By Jitske Hoogenboom

Three years ago, Bruce Britton and I started a journey together to design and deliver an action learning programme for PAX. We’ve finally managed to close our own learning loop [1] by reflecting on the process. The PAX action learning programme was designed to promote learning at the individual, collective and organisational levels and we have learned much about learning which we hope to share widely through our Praxis Paper Innovations in Action Learning: connecting individual, collective and organisational learning in PAX’s action learning programme.

We realised that our ability to close our learning loop was helped by three things that were important elements of the action learning programme as well: firstly, reflecting on a practical experience (i.e. doing); secondly, the presence of a focus for exploration (i.e. reflecting); and thirdly, writing as a way to make explicit what our reflections may mean for future learning programmes. PAX now has many ideas to test in future learning processes that would not have emerged without us writing the Praxis Paper. Hence, the writing of this paper has reinforced some of what we learned from implementing the programme.

Participants that benefitted most from the action learning programme used it to work on challenges really close to their day-to-day work, to the doing. This is mirrored in our experience: we would now do many things differently, but we needed to implement the programme to be able to come up with these changes. Learning is in doing.

The writing of the Praxis Paper has confronted us again with the value of focus. In the programme we used learning questions to focus the learning. This was an important element of the impact for several participants. We started the Praxis Paper with not one, but several questions that we, ourselves, wanted to answer. This made it all-too-easy for us to explore many interesting side tracks, but also made it difficult at times to stay on track. We have tried our best to integrate the most valuable lessons into one paper in a way consistent with the questions we set ourselves.
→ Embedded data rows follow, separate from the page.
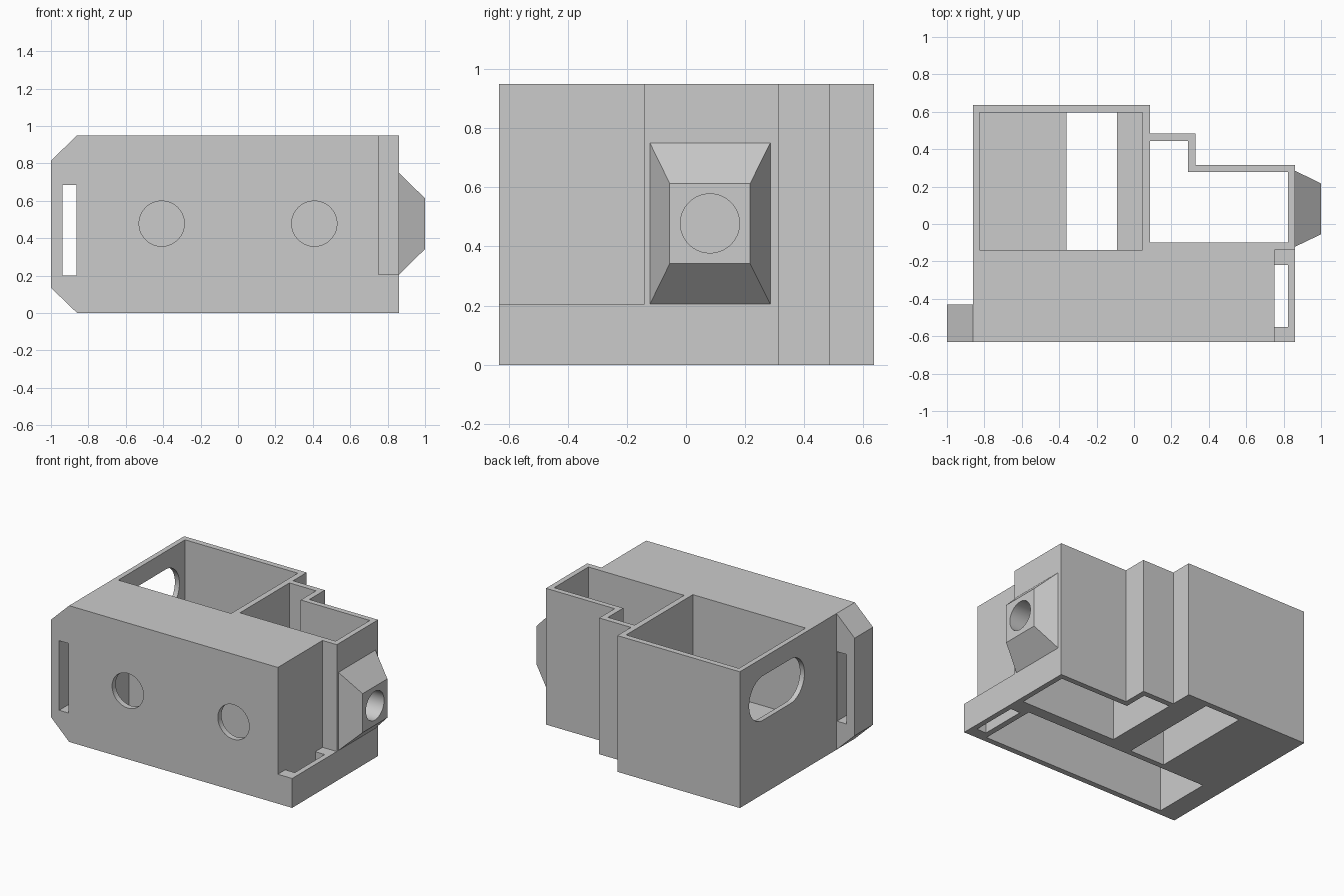
import bpy, bmesh, math
from mathutils import Vector

old = bpy.data.objects.get("Cube")
if old:
    bpy.data.objects.remove(old, do_unlink=True)

grey = bpy.data.materials.new("plain grey")
grey.use_nodes = True
COLOUR = (0.6, 0.6, 0.6, 1)
grey.diffuse_color = COLOUR
grey.node_tree.nodes["Principled BSDF"].inputs["Base Color"].default_value = COLOUR

# How a flat (a, b) point plus a depth d maps to space for each extrusion axis
PLACE = {
    "x": lambda a, b, d: (d, a, b),
    "y": lambda a, b, d: (a, d, b),
    "z": lambda a, b, d: (a, b, d),
}


def prism(name, axis, near, near_d, far_d, far=None):
    """Solid between two matching outlines placed along an axis."""
    far = far or near
    bm = bmesh.new()
    lo = [bm.verts.new(PLACE[axis](a, b, near_d)) for a, b in near]
    hi = [bm.verts.new(PLACE[axis](a, b, far_d)) for a, b in far]
    bm.faces.new(lo)
    bm.faces.new(hi)
    for i in range(len(lo)):
        j = (i + 1) % len(lo)
        bm.faces.new((lo[i], lo[j], hi[j], hi[i]))
    bmesh.ops.recalc_face_normals(bm, faces=bm.faces)
    mesh = bpy.data.meshes.new(name)
    bm.to_mesh(mesh)
    bm.free()
    mesh.materials.append(grey)
    obj = bpy.data.objects.new(name, mesh)
    bpy.context.collection.objects.link(obj)
    return obj


def rect(a0, a1, b0, b1):
    return [(a0, b0), (a1, b0), (a1, b1), (a0, b1)]


def slot(a, b, r, half=0.0, n=48):
    """Circle, or an oblong when half is the half length of its straight run."""
    pts = []
    for i in range(n):
        t = 2 * math.pi * (i + 0.5) / n
        shift = half if math.cos(t) > 0 else -half
        pts.append((a + shift + r * math.cos(t), b + r * math.sin(t)))
    return pts


def cut(obj, axis, outline, d0, d1):
    cutter = prism("cutter", axis, outline, d0, d1)
    cutter.hide_render = True
    mod = obj.modifiers.new("cut", "BOOLEAN")
    mod.operation = "DIFFERENCE"
    mod.solver = "EXACT"
    mod.object = cutter
    bpy.context.view_layer.objects.active = obj
    bpy.ops.object.modifier_apply(modifier=mod.name)
    bpy.data.objects.remove(cutter, do_unlink=True)


TOP = 0.95
OVER = 1.2

# Main housing with its stepped rear outline
body = prism("housing", "z", [
    (-0.86, -0.632), (0.86, -0.632), (0.86, 0.315), (0.33, 0.315),
    (0.33, 0.485), (0.085, 0.485), (0.085, 0.635), (-0.86, 0.635)], 0, TOP)

# Large open bay, with a slot through its thick floor
cut(body, "z", rect(-0.825, 0.045, -0.14, 0.595), 0.32, OVER)
cut(body, "z", rect(-0.36, -0.09, -0.14, 0.595), -0.1, 0.5)

# Stepped bay, open at the top and bottom
cut(body, "z", [(0.085, -0.1), (0.823, -0.1), (0.823, 0.277), (0.29, 0.277),
                (0.29, 0.445), (0.085, 0.445)], -0.1, OVER)

# Front bay, open only underneath
cut(body, "z", rect(-0.715, 0.71, -0.592, -0.18), -0.1, 0.91)

# Corner notch and the slot in its ledge
cut(body, "z", rect(0.75, 1.1, -0.8, -0.14), 0.205, OVER)
cut(body, "z", rect(0.75, 0.823, -0.55, -0.22), -0.1, 0.4)

# Round front ports and the oblong side window
for side in (-1, 1):
    cut(body, "y", slot(side * 0.408, 0.478, 0.121), -0.8, -0.4)
cut(body, "x", slot(0.228, 0.67, 0.155, 0.15), -1.1, -0.6)

# Tapered spout with a bore running into the stepped bay
spout = prism("spout", "x", rect(-0.122, 0.285, 0.205, 0.75), 0.86, 1.0,
              rect(-0.055, 0.217, 0.342, 0.613))
for part in (body, spout):
    cut(part, "x", slot(0.081, 0.478, 0.1), 0.6, 1.1)

# Chamfered side lug with a slot from front to back
lug = prism("side_lug", "y", [(-0.86, 0), (-0.86, TOP), (-1, 0.815), (-1, 0.135)],
            -0.632, -0.43)
cut(lug, "y", rect(-0.937, -0.864, 0.2, 0.685), -0.8, -0.2)

# Smooth bores, crisp edges elsewhere
for part in (body, spout, lug):
    bpy.ops.object.select_all(action="DESELECT")
    part.select_set(True)
    bpy.context.view_layer.objects.active = part
    bpy.ops.object.shade_smooth_by_angle(angle=math.radians(30))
Participants in the action learning programme valued the use of an online sharespace which they used to share their learning. This proved valuable not only for recording and sharing, but also for making explicit theories and ideas, connecting the dots to the extent that they could be translated into new action. Writing also did that for us: while implementing the action learning process, we discussed the implications of challenges we encountered and adapted. By making these challenges explicit while writing this paper, we have arrived at a whole set of adjustments or things to consider in future learning programmes, and at several new observations that we did not recognise before.  

We hope the paper will encourage others to try action learning as we believe even more strongly that it is a very valuable method for personal growth and learning in complex situations. One of the innovations we brought to the programme was the connection between different learning levels (individual, collective and organisational) and we’d be keen to hear from others who have tried to make similar connections through action learning.

[1] Kolb, D. (1984), Experiential Learning: Experience as the Source of Learning and Development. Prentice-Hall. By ‘learning loop’ we mean the experiential learning cycle that comprises doing, reflecting, connecting and testing.